[[ Given records open ]]

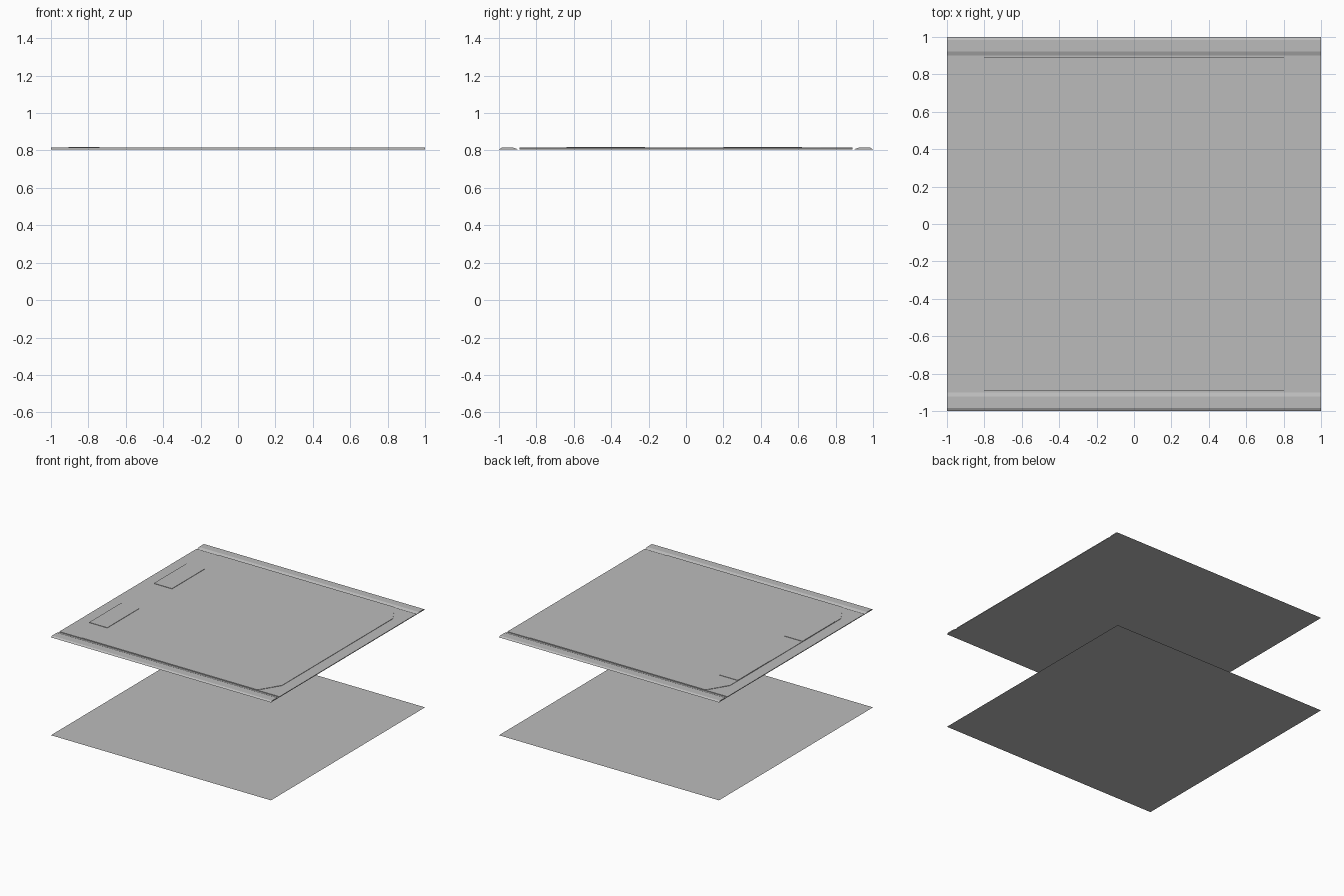
import bpy
import bmesh

cube = bpy.data.objects.get("Cube")
if cube:
    bpy.data.objects.remove(cube, do_unlink=True)

GREY = (0.5, 0.5, 0.5, 1)
grey = bpy.data.materials.new("plain grey")
grey.use_nodes = True
grey.diffuse_color = GREY
grey.node_tree.nodes["Principled BSDF"].inputs["Base Color"].default_value = GREY


def extruded(name, points, offset):
    """A face through the points, pushed along offset if one is given."""
    bm = bmesh.new()
    face = bm.faces.new([bm.verts.new(p) for p in points])
    if offset:
        top = bmesh.ops.extrude_face_region(bm, geom=[face], use_keep_orig=True)
        verts = [g for g in top["geom"] if isinstance(g, bmesh.types.BMVert)]
        bmesh.ops.translate(bm, verts=verts, vec=offset)
    bmesh.ops.recalc_face_normals(bm, faces=bm.faces)
    mesh = bpy.data.meshes.new(name)
    bm.to_mesh(mesh)
    bm.free()
    mesh.materials.append(grey)
    obj = bpy.data.objects.new(name, mesh)
    bpy.context.collection.objects.link(obj)
    return obj


def plate(name, outline, low, high=None):
    offset = (0, 0, high - low) if high else None
    return extruded(name, [(x, y, low) for x, y in outline], offset)


def rectangle(x0, x1, y0, y1):
    return [(x0, y0), (x1, y0), (x1, y1), (x0, y1)]


BASE, RIM, PANEL, PAD = 0.806, 0.812, 0.815, 0.818

# Lower sheet with a slightly smaller sheet under it
lower = plate("lower_sheet", rectangle(-1, 1, -1, 1), 0.002)
plate("lower_backing", rectangle(-0.87, 0.87, -0.82, 0.82), 0)

# Upper sheet, its rim and the raised panel with cut corners
plate("upper_sheet", rectangle(-1, 1, -1, 1), BASE)
plate("upper_rim", rectangle(-1, 1, -0.89, 0.89), BASE + 0.0005, RIM)
quarter = [(0.905, 0.72), (0.8, 0.89)]
octagon = (quarter + [(-x, y) for x, y in reversed(quarter)]
           + [(-x, -y) for x, y in quarter]
           + [(x, -y) for x, y in reversed(quarter)])
plate("raised_panel", octagon, RIM - 0.002, PANEL)

# Two low pads along one edge
for name, y0, y1 in (("back_pad", 0.2, 0.62), ("front_pad", -0.64, -0.22)):
    plate(name, rectangle(-0.905, -0.74, y0, y1), PANEL - 0.002, PAD)

# Sloped border strips beyond the two grooves
profile = [(0.9, BASE + 0.0005), (0.922, PANEL), (0.985, PANEL), (1, BASE + 0.0005)]
for name, side in (("back_strip", 1), ("front_strip", -1)):
    extruded(name, [(-1, side * y, z) for y, z in profile], (2, 0, 0))
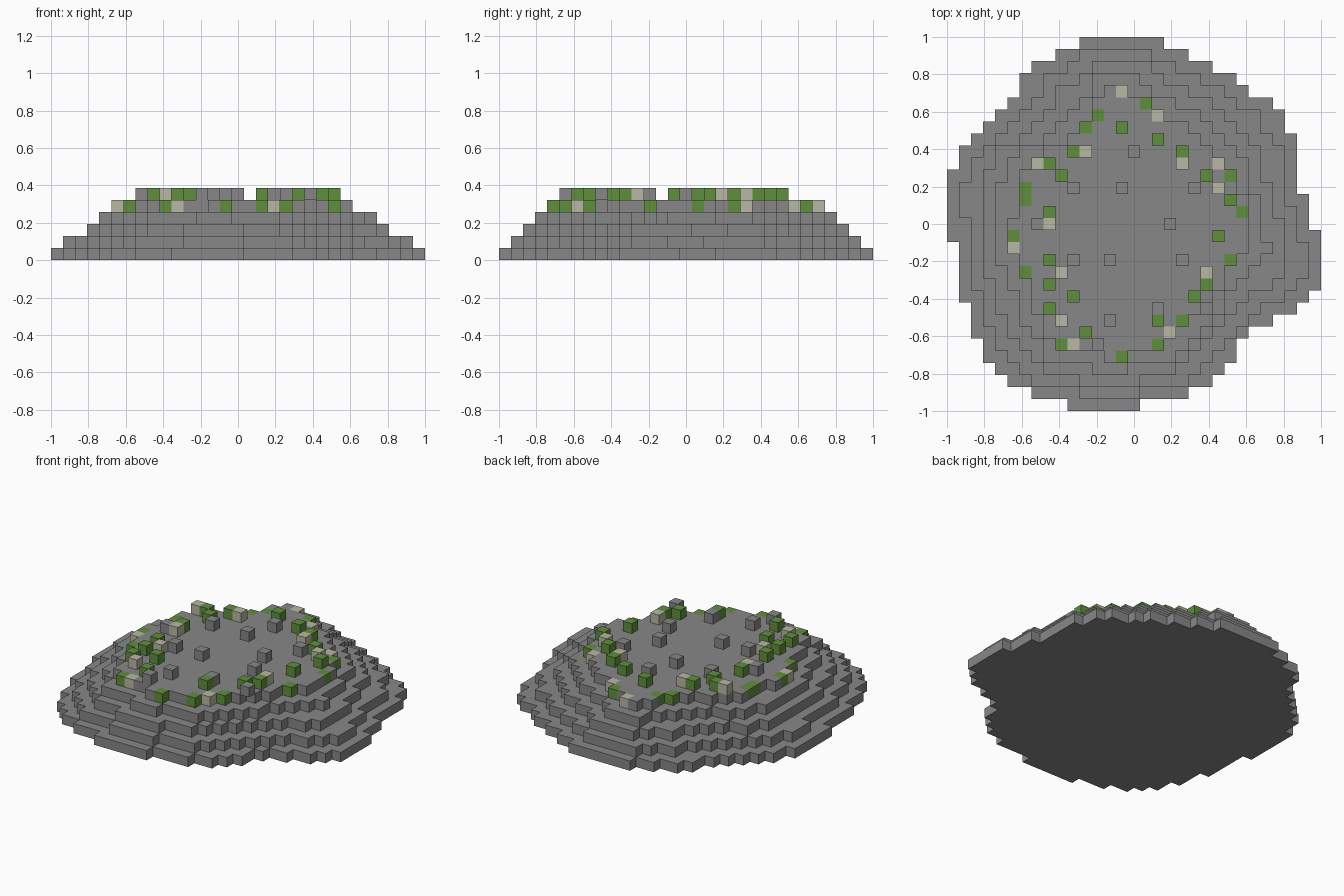
import bpy
import bmesh
import math
from mathutils import Vector

cube = bpy.data.objects.get("Cube")
if cube:
    bpy.data.objects.remove(cube, do_unlink=True)

GRID = 31
UNIT = 2 / GRID
TERRACES = 5


def make_material(name, color):
    mat = bpy.data.materials.new(name)
    mat.use_nodes = True
    mat.diffuse_color = (*color, 1)
    mat.node_tree.nodes["Principled BSDF"].inputs["Base Color"].default_value = (*color, 1)
    return mat


STONE = make_material("stone grey", (0.245, 0.245, 0.245))
MOSS = make_material("moss green", (0.115, 0.275, 0.045))
PALE = make_material("pale stone", (0.48, 0.48, 0.375))

# Matching bends of the lowest and highest outlines: (row from the back, left, right)
BASE = [(0, 11, 18), (2, 7, 22), (5, 5, 27), (8, 2, 29), (11, 0, 29), (15, 0, 30),
        (17, 1, 31), (20, 1, 31), (22, 2, 29), (24, 2, 25), (28, 5, 22), (29, 7, 20),
        (30, 10, 16)]
PLATEAU = [(4, 13, 15), (6, 12, 18), (8, 10, 21), (10, 7, 23), (12, 6, 24), (14, 6, 25),
           (16, 5, 25), (17, 5, 25), (18, 6, 24), (21, 7, 22), (23, 8, 20), (25, 9, 18),
           (26, 13, 15)]


def terrace_rows(level):
    """Blend the two outlines and give the left and right end of each row."""
    blend = level / (TERRACES - 1)
    bends = [Vector(low).lerp(Vector(high), blend) for low, high in zip(BASE, PLATEAU)]
    rows = {}
    for start, end in zip(bends, bends[1:]):
        for row in range(math.ceil(start.x), math.floor(end.x) + 1):
            point = start.lerp(end, (row - start.x) / (end.x - start.x))
            # a tiny margin keeps exact halves rounding outwards
            rows[row] = (math.ceil(point.y - 0.501), math.floor(point.z + 0.501))
    return rows


plateau_rows = terrace_rows(TERRACES - 1)


def left_blocks(level, inset, *rows):
    return {(plateau_rows[row][0] + inset, row, level) for row in rows}


def right_blocks(level, inset, *rows):
    return {(plateau_rows[row][1] - 1 - inset, row, level) for row in rows}


# Blocks set into the rim, and blocks standing inside it
RIM, TOP = TERRACES - 1, TERRACES
rim_moss = left_blocks(RIM, 0, 6, 7, 12, 13, 16, 19, 25)
rim_moss |= right_blocks(RIM, 0, 5, 11, 14, 18, 23, 25, 26)
rim_pale = left_blocks(RIM, 0, 17) | left_blocks(RIM, 1, 25)
rim_pale |= right_blocks(RIM, 0, 4, 6, 10, 24)
top_moss = left_blocks(TOP, 1, 10, 20, 22) | left_blocks(TOP, 2, 9, 14, 18)
top_moss |= left_blocks(TOP, 3, 7, 11, 21, 24) | right_blocks(TOP, 1, 13, 20, 21)
top_moss |= right_blocks(TOP, 2, 9, 11, 16, 23) | right_blocks(TOP, 3, 8)
top_pale = left_blocks(TOP, 0, 10) | left_blocks(TOP, 1, 23)
top_pale |= left_blocks(TOP, 3, 9, 15, 19)
top_pale |= right_blocks(TOP, 1, 12, 19) | right_blocks(TOP, 3, 10)
LOOSE_STONES = [(15, 9), (10, 12), (14, 12), (20, 12), (18, 15), (7, 15), (10, 18),
                (13, 18), (19, 18), (17, 22), (21, 22), (13, 23), (12, 25)]
top_stone = {(col, row, TOP) for col, row in LOOSE_STONES}

# Collect the cells of every part
parts = [
    ("rim_moss_blocks", rim_moss, MOSS),
    ("rim_pale_blocks", rim_pale, PALE),
    ("top_moss_blocks", top_moss, MOSS),
    ("top_pale_blocks", top_pale, PALE),
    ("top_stone_blocks", top_stone, STONE),
]
for level in range(TERRACES):
    cells = {(col, row, level) for row, (left, right) in terrace_rows(level).items()
             for col in range(left, right)}
    parts.append((f"stone_terrace_{level + 1}", cells - rim_moss - rim_pale, STONE))
filled = set().union(*(cells for _, cells, _ in parts))

AXES = [Vector(v) for v in ((1, 0, 0), (0, 1, 0), (0, 0, 1))]


def build_blocks(name, cells, material):
    """Make the exposed sides of the cells, merged into large flat faces."""
    bm = bmesh.new()
    for col, row, level in sorted(cells):
        centre = Vector((col + 0.5 - GRID / 2, GRID / 2 - row - 0.5, level + 0.5))
        for i in range(3):
            for sign in (1, -1):
                n = AXES[i] * sign
                if (col + int(n.x), row - int(n.y), level + int(n.z)) in filled:
                    continue
                u, v = AXES[(i + 1) % 3], AXES[(i + 2) % 3] * sign
                corners = (-u - v, u - v, u + v, v - u)
                bm.faces.new([bm.verts.new((centre + (n + c) / 2) * UNIT) for c in corners])
    bmesh.ops.remove_doubles(bm, verts=bm.verts, dist=UNIT / 100)
    bmesh.ops.dissolve_limit(bm, angle_limit=0.02, verts=bm.verts, edges=bm.edges)
    mesh = bpy.data.meshes.new(name)
    bm.to_mesh(mesh)
    bm.free()
    mesh.materials.append(material)
    bpy.context.collection.objects.link(bpy.data.objects.new(name, mesh))


for part in parts:
    build_blocks(*part)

[[ Given records closed ]]

> _What you need to do_:
Whenever the string "profile" shows up in a line of the entries, copy that line.

> _Answer for this exercise_:
profile = [(0.9, BASE + 0.0005), (0.922, PANEL), (0.985, PANEL), (1, BASE + 0.0005)]
    extruded(name, [(-1, side * y, z) for y, z in profile], (2, 0, 0))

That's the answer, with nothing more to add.